=== Records shown ===
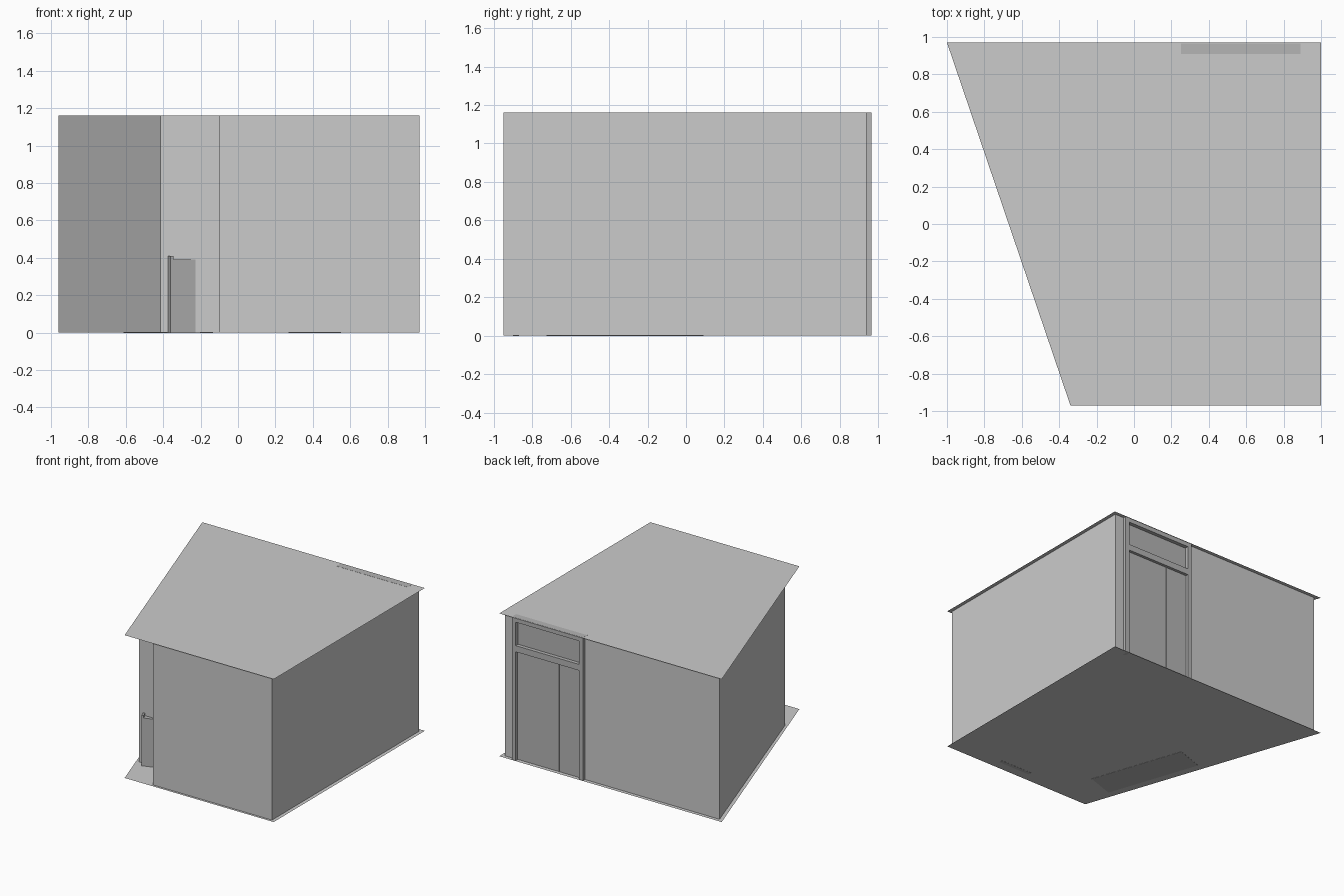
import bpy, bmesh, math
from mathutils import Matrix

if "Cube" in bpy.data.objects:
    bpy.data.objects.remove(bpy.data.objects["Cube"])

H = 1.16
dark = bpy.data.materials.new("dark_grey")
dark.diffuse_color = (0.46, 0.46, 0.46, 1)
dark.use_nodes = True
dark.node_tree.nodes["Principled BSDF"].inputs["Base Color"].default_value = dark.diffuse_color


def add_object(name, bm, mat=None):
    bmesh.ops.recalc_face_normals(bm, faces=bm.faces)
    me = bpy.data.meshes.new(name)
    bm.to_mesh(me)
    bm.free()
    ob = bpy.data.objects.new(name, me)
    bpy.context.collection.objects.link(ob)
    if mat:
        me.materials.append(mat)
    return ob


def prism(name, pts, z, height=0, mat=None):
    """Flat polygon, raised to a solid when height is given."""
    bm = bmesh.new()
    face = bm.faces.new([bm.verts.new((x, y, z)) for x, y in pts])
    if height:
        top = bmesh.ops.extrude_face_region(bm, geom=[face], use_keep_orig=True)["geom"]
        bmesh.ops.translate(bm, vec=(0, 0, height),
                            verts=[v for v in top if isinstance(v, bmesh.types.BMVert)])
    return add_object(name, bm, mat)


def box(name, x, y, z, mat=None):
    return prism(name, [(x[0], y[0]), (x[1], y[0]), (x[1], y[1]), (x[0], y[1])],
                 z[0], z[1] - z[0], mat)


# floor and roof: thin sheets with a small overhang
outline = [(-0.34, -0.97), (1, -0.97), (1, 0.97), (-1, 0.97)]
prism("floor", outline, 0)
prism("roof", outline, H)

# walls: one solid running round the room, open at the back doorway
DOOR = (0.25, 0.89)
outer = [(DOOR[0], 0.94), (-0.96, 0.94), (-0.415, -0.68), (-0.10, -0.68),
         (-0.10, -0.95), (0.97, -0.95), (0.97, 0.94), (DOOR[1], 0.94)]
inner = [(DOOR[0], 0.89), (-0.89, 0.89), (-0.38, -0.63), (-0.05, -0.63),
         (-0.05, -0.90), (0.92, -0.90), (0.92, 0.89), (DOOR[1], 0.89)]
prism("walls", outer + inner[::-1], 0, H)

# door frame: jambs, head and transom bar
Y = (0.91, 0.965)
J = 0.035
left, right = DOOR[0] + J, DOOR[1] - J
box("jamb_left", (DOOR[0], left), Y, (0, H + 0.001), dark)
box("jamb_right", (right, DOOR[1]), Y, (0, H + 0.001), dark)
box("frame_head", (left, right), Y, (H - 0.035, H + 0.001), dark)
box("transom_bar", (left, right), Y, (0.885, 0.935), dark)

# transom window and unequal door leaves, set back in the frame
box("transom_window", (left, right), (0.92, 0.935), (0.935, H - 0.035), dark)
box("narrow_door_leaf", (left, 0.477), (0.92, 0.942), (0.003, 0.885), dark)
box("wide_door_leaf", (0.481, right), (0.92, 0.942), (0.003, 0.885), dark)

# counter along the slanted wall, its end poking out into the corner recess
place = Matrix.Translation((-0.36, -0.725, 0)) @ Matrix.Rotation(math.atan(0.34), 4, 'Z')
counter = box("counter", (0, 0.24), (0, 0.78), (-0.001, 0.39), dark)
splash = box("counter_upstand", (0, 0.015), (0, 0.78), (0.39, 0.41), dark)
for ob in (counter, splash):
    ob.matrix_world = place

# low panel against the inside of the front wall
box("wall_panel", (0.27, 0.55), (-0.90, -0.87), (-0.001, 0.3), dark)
===
Work to be completed: What is needed is every record above printed exactly, with no pictures.

Result of this task:
import bpy, bmesh, math
from mathutils import Matrix

if "Cube" in bpy.data.objects:
    bpy.data.objects.remove(bpy.data.objects["Cube"])

H = 1.16
dark = bpy.data.materials.new("dark_grey")
dark.diffuse_color = (0.46, 0.46, 0.46, 1)
dark.use_nodes = True
dark.node_tree.nodes["Principled BSDF"].inputs["Base Color"].default_value = dark.diffuse_color


def add_object(name, bm, mat=None):
    bmesh.ops.recalc_face_normals(bm, faces=bm.faces)
    me = bpy.data.meshes.new(name)
    bm.to_mesh(me)
    bm.free()
    ob = bpy.data.objects.new(name, me)
    bpy.context.collection.objects.link(ob)
    if mat:
        me.materials.append(mat)
    return ob


def prism(name, pts, z, height=0, mat=None):
    """Flat polygon, raised to a solid when height is given."""
    bm = bmesh.new()
    face = bm.faces.new([bm.verts.new((x, y, z)) for x, y in pts])
    if height:
        top = bmesh.ops.extrude_face_region(bm, geom=[face], use_keep_orig=True)["geom"]
        bmesh.ops.translate(bm, vec=(0, 0, height),
                            verts=[v for v in top if isinstance(v, bmesh.types.BMVert)])
    return add_object(name, bm, mat)


def box(name, x, y, z, mat=None):
    return prism(name, [(x[0], y[0]), (x[1], y[0]), (x[1], y[1]), (x[0], y[1])],
                 z[0], z[1] - z[0], mat)


# floor and roof: thin sheets with a small overhang
outline = [(-0.34, -0.97), (1, -0.97), (1, 0.97), (-1, 0.97)]
prism("floor", outline, 0)
prism("roof", outline, H)

# walls: one solid running round the room, open at the back doorway
DOOR = (0.25, 0.89)
outer = [(DOOR[0], 0.94), (-0.96, 0.94), (-0.415, -0.68), (-0.10, -0.68),
         (-0.10, -0.95), (0.97, -0.95), (0.97, 0.94), (DOOR[1], 0.94)]
inner = [(DOOR[0], 0.89), (-0.89, 0.89), (-0.38, -0.63), (-0.05, -0.63),
         (-0.05, -0.90), (0.92, -0.90), (0.92, 0.89), (DOOR[1], 0.89)]
prism("walls", outer + inner[::-1], 0, H)

# door frame: jambs, head and transom bar
Y = (0.91, 0.965)
J = 0.035
left, right = DOOR[0] + J, DOOR[1] - J
box("jamb_left", (DOOR[0], left), Y, (0, H + 0.001), dark)
box("jamb_right", (right, DOOR[1]), Y, (0, H + 0.001), dark)
box("frame_head", (left, right), Y, (H - 0.035, H + 0.001), dark)
box("transom_bar", (left, right), Y, (0.885, 0.935), dark)

# transom window and unequal door leaves, set back in the frame
box("transom_window", (left, right), (0.92, 0.935), (0.935, H - 0.035), dark)
box("narrow_door_leaf", (left, 0.477), (0.92, 0.942), (0.003, 0.885), dark)
box("wide_door_leaf", (0.481, right), (0.92, 0.942), (0.003, 0.885), dark)

# counter along the slanted wall, its end poking out into the corner recess
place = Matrix.Translation((-0.36, -0.725, 0)) @ Matrix.Rotation(math.atan(0.34), 4, 'Z')
counter = box("counter", (0, 0.24), (0, 0.78), (-0.001, 0.39), dark)
splash = box("counter_upstand", (0, 0.015), (0, 0.78), (0.39, 0.41), dark)
for ob in (counter, splash):
    ob.matrix_world = place

# low panel against the inside of the front wall
box("wall_panel", (0.27, 0.55), (-0.90, -0.87), (-0.001, 0.3), dark)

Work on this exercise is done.